OPINION: Nathan Brown's appointment as the 11th full-time NZ Warriors head coach has left an underwhelming feeling.
By no means is that disrespectful towards Brown, but after such a lengthy process, management landed on the man many predicted would replace Stephen Kearney, when he was first spotted wearing a Warriors jersey during pre-season.
The Warriors will insist that's far from the truth, but when asked about signing Brown and Phil Gould as a consultant, club owner Mark Robinson said it was the "best thing that's happened to the club in the last 20 years".
That's a bold statement from an owner who is happy with the management team he's assembling, but these appointments could easily make or break the club.

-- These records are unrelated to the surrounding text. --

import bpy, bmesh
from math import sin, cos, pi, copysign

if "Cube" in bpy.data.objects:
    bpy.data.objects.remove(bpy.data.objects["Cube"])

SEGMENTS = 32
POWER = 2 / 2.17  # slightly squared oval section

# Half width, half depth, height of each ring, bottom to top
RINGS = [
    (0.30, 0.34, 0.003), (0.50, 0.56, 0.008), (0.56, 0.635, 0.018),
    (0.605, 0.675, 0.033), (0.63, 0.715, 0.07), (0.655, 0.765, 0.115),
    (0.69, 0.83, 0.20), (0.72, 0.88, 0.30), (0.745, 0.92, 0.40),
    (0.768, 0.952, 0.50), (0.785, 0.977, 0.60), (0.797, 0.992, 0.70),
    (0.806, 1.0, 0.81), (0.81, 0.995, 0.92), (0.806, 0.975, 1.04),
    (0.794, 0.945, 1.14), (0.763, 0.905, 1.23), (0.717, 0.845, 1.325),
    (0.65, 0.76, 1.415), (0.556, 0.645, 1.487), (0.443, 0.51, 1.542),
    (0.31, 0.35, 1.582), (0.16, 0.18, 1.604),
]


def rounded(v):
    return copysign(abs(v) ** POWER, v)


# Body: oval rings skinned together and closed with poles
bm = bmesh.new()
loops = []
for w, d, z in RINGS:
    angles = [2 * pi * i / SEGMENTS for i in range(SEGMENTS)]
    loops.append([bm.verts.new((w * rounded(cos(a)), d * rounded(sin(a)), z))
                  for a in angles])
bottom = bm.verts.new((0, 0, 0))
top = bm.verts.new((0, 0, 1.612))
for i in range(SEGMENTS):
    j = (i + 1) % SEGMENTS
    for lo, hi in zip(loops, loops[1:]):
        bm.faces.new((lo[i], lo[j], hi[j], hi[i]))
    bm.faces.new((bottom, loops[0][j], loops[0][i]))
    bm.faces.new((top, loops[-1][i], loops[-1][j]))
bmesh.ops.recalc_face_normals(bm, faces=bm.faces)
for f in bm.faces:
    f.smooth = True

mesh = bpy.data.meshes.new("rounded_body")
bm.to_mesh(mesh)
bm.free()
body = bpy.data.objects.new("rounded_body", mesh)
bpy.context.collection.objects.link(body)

Brown's signing has been met with mixed reviews and they skew towards the negative side, due to his disappointing stint with Newcastle Knights from 2016-19.
They just had one win in his first year, which resulted in a wooden spoon, then backed up the following year. In four seasons, they won just 26 percent of their matches.
But is it fair to judge him on one job where he was appointed to rebuild an organisation?
Of course not, especially when he's been around for nearly two decades, since being appointed coach of the St George Illawarra Dragons in 2003 as a 29-year-old, when he looked more like a surfer than a footy star.
In his six years at the joint-venture club, they made the playoffs four times, before he was sacked. He had stints in the UK, where he won the Challenge Cup with Huddersfield Giants and the Super League title with St Helens.
Take away his record in Newcastle, he has coached 344 games and won 195 of them, with 147 losses.
Brown was tasked with rebuilding one of the worst rosters in NRL history and brought in many Origin stars, before parting ways at the end of 2019.
Wayne Bennett, who had preceded Brown at the Knights, claimed Brown had undone all the good work he and owner Nathan Tinkler did.
Brown responded: "If he [Bennett] thought with his big head, rather than his little head, I wouldn’t have had to rebuild the joint."
Google the story if you want to know more.
Brown and current interim Todd Payten insist the Warriors don't need a Newcastle-style rebuild, with the latter claiming they're just a few pieces away.
With about 10 players still off-contract next season, Brown is working hard behind the scenes with recruitment manager and good friend Peter O'Sullivan to bolster the roster for the 2021 season.
Although targeting Dragons prop Jack de Belin, currently accused of sexual assault, has rubbed fans the wrong way and could split the playing group, he was first linked to the club when Kearney was at the helm.
This has a similar feeling to when Matthew Elliott came in - an experienced coach who consistently made the playoffs and had big ideas - and didn't last.
Although Brown will have better players in his arsenal than Elliott, he knows the Warriors must become a consistent playoff team before they can capture the illustrious first title.
Regardless of who the team brings in, 2021 looms as a massive challenge, with the Warriors face another possible season in Australia, especially with how COVID-19 is tracking across the Tasman.
Due to the pandemic, Brown was released from his technical adviser role, but was still tipped to land the coaching job when Kearney was sacked, even though the board said it wanted a 'super coach'.
Bennett and Craig Bellamy were approached with no luck, before Roosters assistant Craig Fitzgibbon was targeted, but quickly ruled out.
Payten was offered the job, but turned it down and Brown - who had previously ruled himself out - came calling, ending a dramatic search that had more tension than the movie Armageddon.
We will never know where Brown ranked on the Warriors' target list, but Robinson still appears happy with the outcome.
Brown's biggest task will be trying to continue what Payten appears to have achieved in his brief tenure, getting the team to play with energy, heart and consistency - three things Warriors fans have wanted for years.
As for Gould, his role is to tighten up the local pathways between the Warriors, NZ Rugby League, Auckland Rugby League and other regions.
The Warriors have been guilty of neglecting outlying regions in the past and that must change... but this all comes back to feeling deflated.
But after days of mulling, I'm neither happy nor sad about this appointment. I'm not sure what to think.
Members of the rugby league community tell me they are good appointments, but like most, I'm falling into the trap of focusing on Newcastle too much.
The owners clearly have a plan and feel Brown is the right one to execute it. They've gone all in, but the gamble will end in one of two ways - we have an Elliott 2.0 or this really will be the "best thing that's happened to the club in the last 20 years".
Better even than two Grand Final appearances...
Ben Francis is Newshub online sports producer. Join us at 8pm Friday for live updates of the NZ Warriors v Penrith Panthers NRL clash.